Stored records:
□ □ □ □

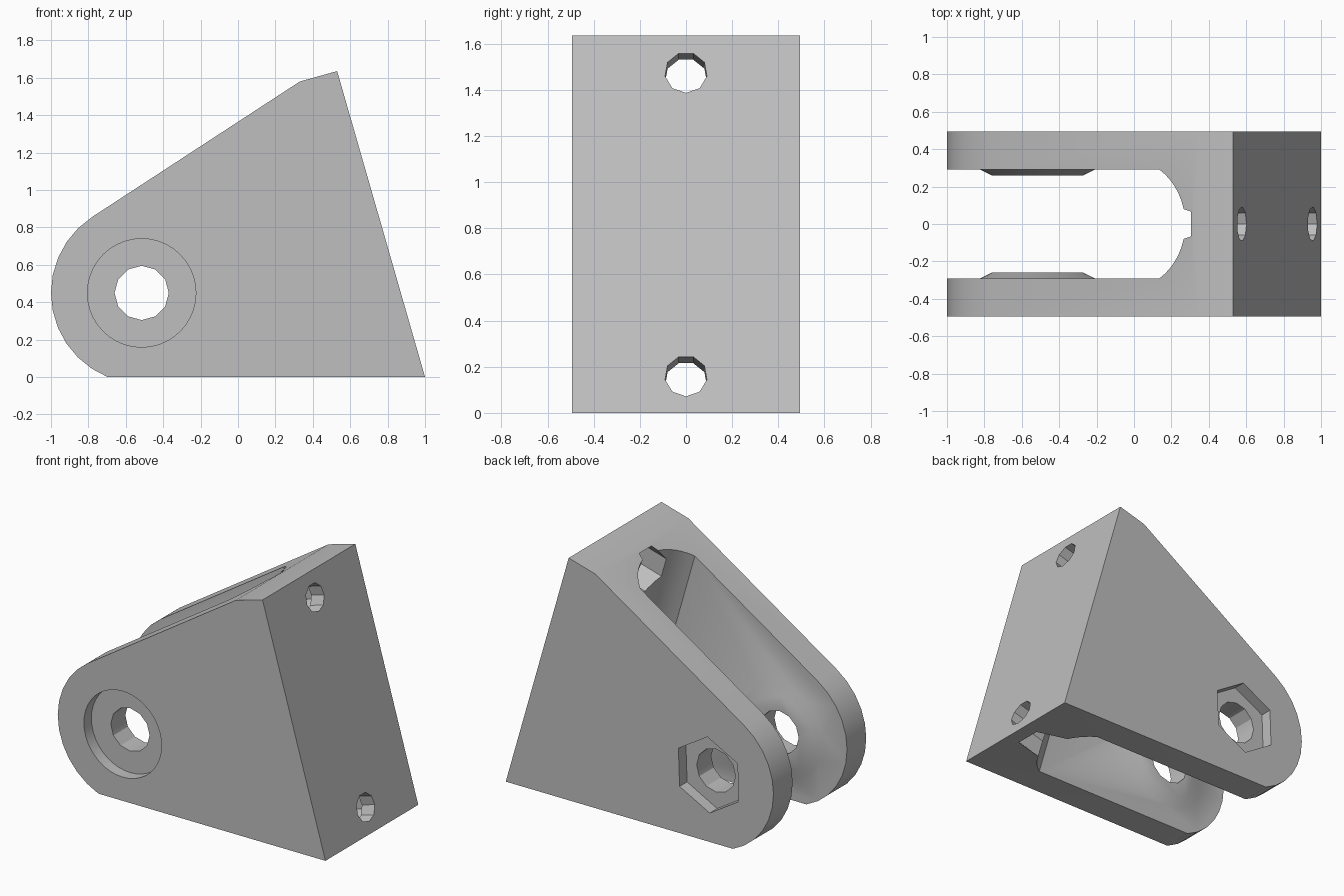
import bpy, bmesh
from math import sin, cos, pi, radians
from mathutils import Matrix, Vector

if "Cube" in bpy.data.objects:
    bpy.data.objects.remove(bpy.data.objects["Cube"])

grey = bpy.data.materials.new("plain grey")
grey.use_nodes = True
colour = (0.52, 0.52, 0.52, 1)
grey.diffuse_color = colour
grey.node_tree.nodes["Principled BSDF"].inputs["Base Color"].default_value = colour

X, Y, Z = Vector((1, 0, 0)), Vector((0, 1, 0)), Vector((0, 0, 1))
WIDTH, SLOT = 0.495, 0.29               # half widths of the bracket and its slot
PIVOT = Vector((-0.515, 0, 0.45))
FOOT, TOP = Vector((1, 0, 0)), Vector((0.53, 0, 1.636))
UP = (TOP - FOOT).normalized()          # along the slanted mounting face
INWARD = Y.cross(UP) * -1               # into the body from that face


def ring(radius, sides, start=0.0):
    return [(radius * cos(start + 2 * pi * i / sides),
             radius * sin(start + 2 * pi * i / sides)) for i in range(sides)]


def prism(name, points, origin, u, v, w, low, high, end_scale=1.0):
    """Extrude a profile in the u, v plane from low to high along w."""
    bm = bmesh.new()
    loops = [[bm.verts.new(origin + u * a * k + v * b * k + w * h) for a, b in points]
             for h, k in ((low, 1.0), (high, end_scale))]
    bm.faces.new(loops[0])
    bm.faces.new(loops[1])
    n = len(points)
    for i in range(n):
        j = (i + 1) % n
        bm.faces.new((loops[0][i], loops[0][j], loops[1][j], loops[1][i]))
    bmesh.ops.recalc_face_normals(bm, faces=bm.faces)
    mesh = bpy.data.meshes.new(name)
    bm.to_mesh(mesh)
    bm.free()
    mesh.materials.append(grey)
    obj = bpy.data.objects.new(name, mesh)
    bpy.context.collection.objects.link(obj)
    return obj


def combine(target, tool, operation):
    """Apply a boolean and discard the tool."""
    tool.hide_render = True
    mod = target.modifiers.new(tool.name, "BOOLEAN")
    mod.operation, mod.solver, mod.object = operation, "EXACT", tool
    bpy.context.view_layer.update()
    graph = bpy.context.evaluated_depsgraph_get()
    mesh = bpy.data.meshes.new_from_object(target.evaluated_get(graph))
    target.modifiers.clear()
    target.data = mesh
    bpy.data.objects.remove(tool)


# Side profile: slanted back, chamfered top, round nose about the pivot
nose = [(PIVOT.x + 0.485 * cos(radians(a)), PIVOT.z + 0.485 * sin(radians(a)))
        for a in [123 + i * 125 / 11 for i in range(12)]]
nose[-1] = (nose[-1][0], 0)
outline = [(1, 0), (TOP.x, TOP.z), (0.33, 1.58)] + nose
bracket = prism("clevis_bracket", outline, Vector(), X, Z, Y, -WIDTH, WIDTH)

# Slot with a rounded end, running parallel to the slanted face
half = math_angle = radians(56.5)
arc = [half - 2 * half * i / 16 for i in range(17)]
slot = [(0.62 - 0.348 * cos(a), 0.348 * sin(a)) for a in arc]
slot += [(3, -SLOT), (3, SLOT)]
combine(bracket, prism("slot", slot, FOOT, INWARD, Y, UP, -2, 3), "DIFFERENCE")

# Tapered bosses on the inner walls
for side in (-1, 1):
    boss = prism("boss", ring(0.365, 40), PIVOT, X, Z, Y * side, SLOT + 0.03,
                 SLOT - 0.03, 0.245 / 0.365)
    combine(bracket, boss, "UNION")

# Pivot hole, round head recess in front, hexagonal nut recess behind
combine(bracket, prism("pin_hole", ring(0.145, 12), PIVOT, X, Z, Y, -1, 1), "DIFFERENCE")
combine(bracket, prism("head_recess", ring(0.29, 40), PIVOT, X, Z, Y, -1, 0.08 - WIDTH), "DIFFERENCE")
combine(bracket, prism("nut_recess", ring(0.255, 6, radians(28)), PIVOT, X, Z, Y,
                       WIDTH - 0.08, 1), "DIFFERENCE")

# Mounting screw holes with wider bores opening into the slot
for height in (0.16, 1.475):
    centre = FOOT + UP * (height / UP.z)
    combine(bracket, prism("screw_hole", ring(0.092, 9, pi / 2 + pi / 9), centre,
                           Y, UP, INWARD, -0.3, 0.2), "DIFFERENCE")
    combine(bracket, prism("screw_bore", ring(0.173, 8, pi / 8), centre,
                           Y, UP, INWARD, 0.1, 0.75), "DIFFERENCE")

bracket.name = "clevis_bracket"
bpy.ops.object.select_all(action="DESELECT")
bracket.select_set(True)
bpy.context.view_layer.objects.active = bracket
bpy.ops.object.shade_smooth_by_angle(angle=radians(30))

□ □ □ □

[Work to complete]
From the records above, pull every line that has the string "bmesh" and copy it.

[Problem solution]
import bpy, bmesh
    bm = bmesh.new()
    bmesh.ops.recalc_face_normals(bm, faces=bm.faces)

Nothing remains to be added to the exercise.